What lines in the data below mention the string "points"? Copy them out.
+--
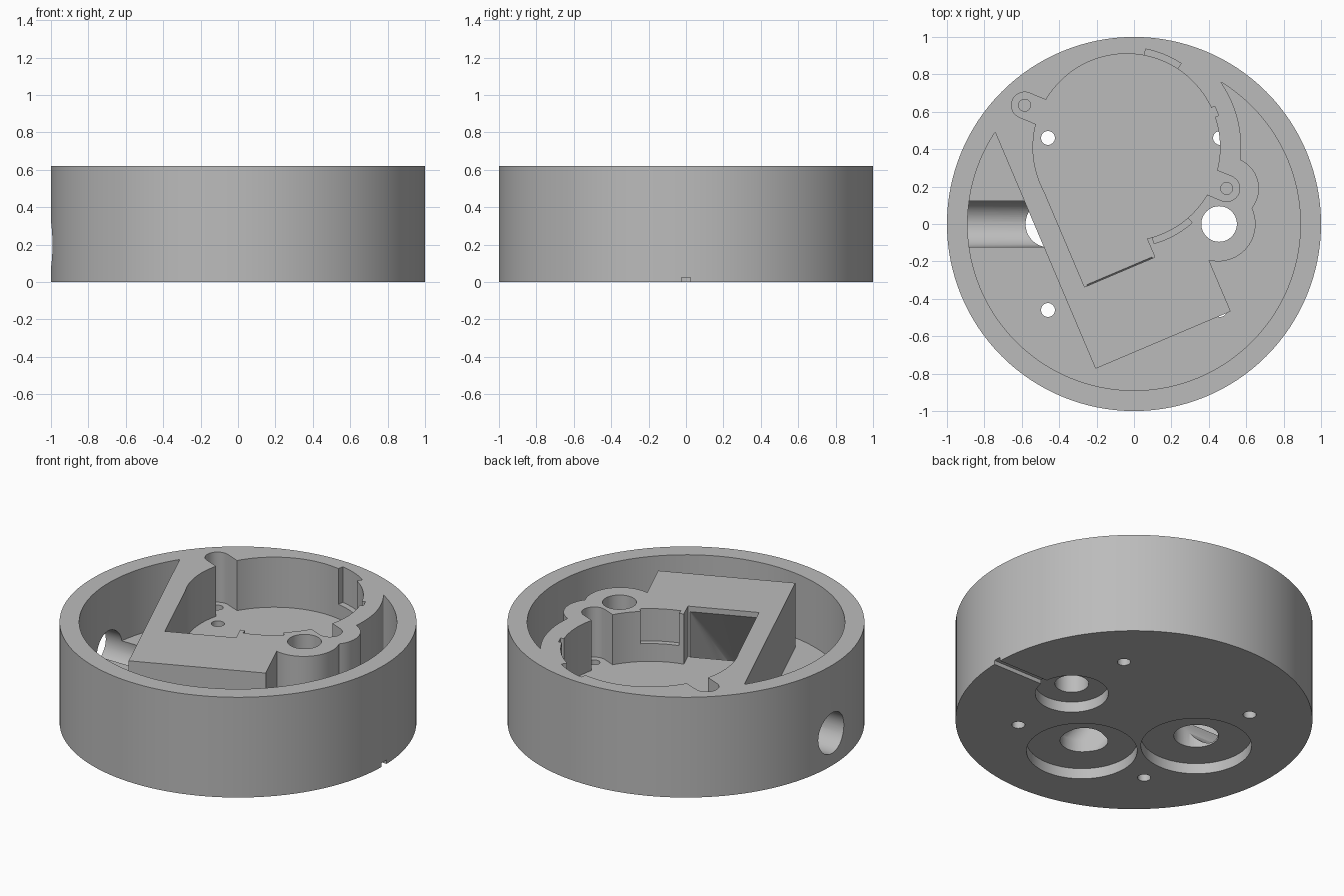
import bpy, bmesh, math
from mathutils import Vector

if "Cube" in bpy.data.objects:
    bpy.data.objects.remove(bpy.data.objects["Cube"])

TOP, HIGH = 0.62, 0.8
RING_FLOOR, POCKET_FLOOR, RECESS = 0.22, 0.31, 0.065
CENTRE = Vector((-0.04, 0.41))        # middle of the round pocket
TILT = math.radians(23)
ACROSS = Vector((math.cos(TILT), math.sin(TILT)))
ALONG = Vector((math.sin(TILT), -math.cos(TILT)))


def make_object(name, bm):
    bmesh.ops.recalc_face_normals(bm, faces=bm.faces)
    mesh = bpy.data.meshes.new(name)
    bm.to_mesh(mesh)
    bm.free()
    obj = bpy.data.objects.new(name, mesh)
    bpy.context.collection.objects.link(obj)
    return obj


def prism(name, points, z0, z1):
    bm = bmesh.new()
    face = bm.faces.new([bm.verts.new((p[0], p[1], z0)) for p in points])
    new = bmesh.ops.extrude_face_region(bm, geom=[face])["geom"]
    bmesh.ops.translate(bm, vec=(0, 0, z1 - z0),
                        verts=[v for v in new if isinstance(v, bmesh.types.BMVert)])
    return make_object(name, bm)


def arc(centre, r, a0, a1, n):
    angles = [math.radians(a0 + (a1 - a0) * i / n) for i in range(n + 1)]
    return [Vector(centre) + r * Vector((math.cos(a), math.sin(a))) for a in angles]


def disc(name, centre, r, z0, z1, n=64):
    return prism(name, arc(centre, r, 0, 360, n)[:-1], z0, z1)


def slanted(n, d):
    return CENTRE + ACROSS * n + ALONG * d


def slanted_box(name, n0, n1, d0, d1, z0, z1):
    corners = [slanted(n0, d0), slanted(n1, d0), slanted(n1, d1), slanted(n0, d1)]
    return prism(name, corners, z0, z1)


def wall_slot(name, a0, a1, r, z0):
    points = arc(CENTRE, r, a0, a1, 10) + arc(CENTRE, 0.45, a1, a0, 10)
    return prism(name, points, z0, HIGH)


def ear(name, centre):
    # rounded slot running from the screw towards the pocket
    c = Vector(centre)
    inward = (CENTRE - c).normalized()
    a = math.degrees(math.atan2(inward.y, inward.x))
    side = Vector((-inward.y, inward.x)) * 0.07
    points = arc(c, 0.07, a + 90, a + 270, 24)
    points += [c + inward * 0.25 - side, c + inward * 0.25 + side]
    return prism(name, points, POCKET_FLOOR, HIGH)


def cut(target, *cutters):
    bpy.context.view_layer.objects.active = target
    for cutter in cutters:
        mod = target.modifiers.new("cut", "BOOLEAN")
        mod.operation = "DIFFERENCE"
        mod.solver = "EXACT"
        mod.object = cutter
        bpy.ops.object.modifier_apply(modifier=mod.name)
        bpy.data.objects.remove(cutter)


# Round housing
housing = disc("housing", (0, 0), 1, 0, TOP, 128)

# Outer trough, leaving the central island standing
trough = disc("trough_cutter", (0, 0), 0.89, RING_FLOOR, HIGH, 128)
cut(trough,
    slanted_box("island_block", -0.615, 0.17, -0.75, 1.025, 0, 1),
    disc("island_round", CENTRE, 0.613, 0, 1, 128),
    disc("island_post", (0.45, 0), 0.2, 0, 1),
    disc("island_ear", (0.5, 0.19), 0.168, 0, 1))
cut(housing, trough)

# Pocket inside the island, with channel, ears and wall slots
screws = [(-0.585, 0.635), (0.495, 0.19)]
cut(housing,
    disc("pocket", CENTRE, 0.5, POCKET_FLOOR, HIGH, 128),
    slanted_box("channel", -0.498, -0.09, 0, 0.6, POCKET_FLOOR, HIGH),
    wall_slot("back_slot", 57, 79, 0.535, 0.4),
    wall_slot("front_slot", -74, -49, 0.535, 0.42),
    wall_slot("side_notch", 19, 25, 0.52, POCKET_FLOOR),
    *[ear("ear", s) for s in screws])
cut(housing, *[disc("screw_hole", s, 0.032, 0.18, 0.4, 24) for s in screws])

# Slanted cable passage from the underside into the channel
bm = bmesh.new()
for z in (RECESS / 2, 0.14):
    for p in arc((0, -0.45), 0.125, 0, 360, 48)[:-1]:
        bm.verts.new((p.x, p.y, z))
for n in (-0.485, -0.1):
    for z in (0.32, 0.6):
        p = slanted(n, 0.59)
        bm.verts.new((p.x, p.y, z))
hull = bmesh.ops.convex_hull(bm, input=bm.verts)
loose = {g for g in hull["geom_interior"] + hull["geom_unused"]
         if isinstance(g, bmesh.types.BMVert)}
bmesh.ops.delete(bm, geom=list(loose), context="VERTS")
passage = make_object("cable_passage", bm)

# Side tunnel through the wall
bm = bmesh.new()
bmesh.ops.create_cone(bm, cap_ends=True, segments=64, radius1=0.125,
                      radius2=0.125, depth=0.7)
tunnel = make_object("side_tunnel", bm)
tunnel.data.transform(Vector((1, 0, 0)).to_track_quat("Z", "Y").to_matrix().to_4x4())
for v in tunnel.data.vertices:
    v.co += Vector((-0.8, 0, 0.2))
cut(housing, passage, tunnel)

# Underside: recesses, vertical holes, mounting holes and groove
cut(housing,
    disc("post_recess", (0.455, 0), 0.205, -0.1, RECESS),
    disc("front_recess", (0, -0.455), 0.31, -0.1, RECESS, 96),
    disc("side_recess", (-0.455, 0), 0.31, -0.1, RECESS, 96),
    disc("post_hole", (0.455, 0), 0.095, -0.1, HIGH),
    disc("side_hole", (-0.455, 0), 0.125, -0.1, 0.2),
    prism("groove", [(0.4, -0.025), (1.1, -0.025), (1.1, 0.025), (0.4, 0.025)],
          -0.1, 0.025))
cut(housing, *[disc("mount_hole", (0.46 * sx, 0.46 * sy), 0.037, -0.1, 0.32, 32)
               for sx in (-1, 1) for sy in (-1, 1)])

# Plain grey finish
grey = bpy.data.materials.new("plain grey")
grey.use_nodes = True
colour = (0.5, 0.5, 0.5, 1)
grey.diffuse_color = colour
grey.node_tree.nodes["Principled BSDF"].inputs["Base Color"].default_value = colour
housing.data.materials.clear()
housing.data.materials.append(grey)
for poly in housing.data.polygons:
    poly.material_index = 0

bpy.ops.object.select_all(action="DESELECT")
housing.select_set(True)
bpy.context.view_layer.objects.active = housing
bpy.ops.object.shade_smooth_by_angle(angle=math.radians(30))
+--
• [RESULT]:
def prism(name, points, z0, z1):
    face = bm.faces.new([bm.verts.new((p[0], p[1], z0)) for p in points])
    points = arc(CENTRE, r, a0, a1, 10) + arc(CENTRE, 0.45, a1, a0, 10)
    return prism(name, points, z0, HIGH)
    points = arc(c, 0.07, a + 90, a + 270, 24)
    points += [c + inward * 0.25 - side, c + inward * 0.25 + side]
    return prism(name, points, POCKET_FLOOR, HIGH)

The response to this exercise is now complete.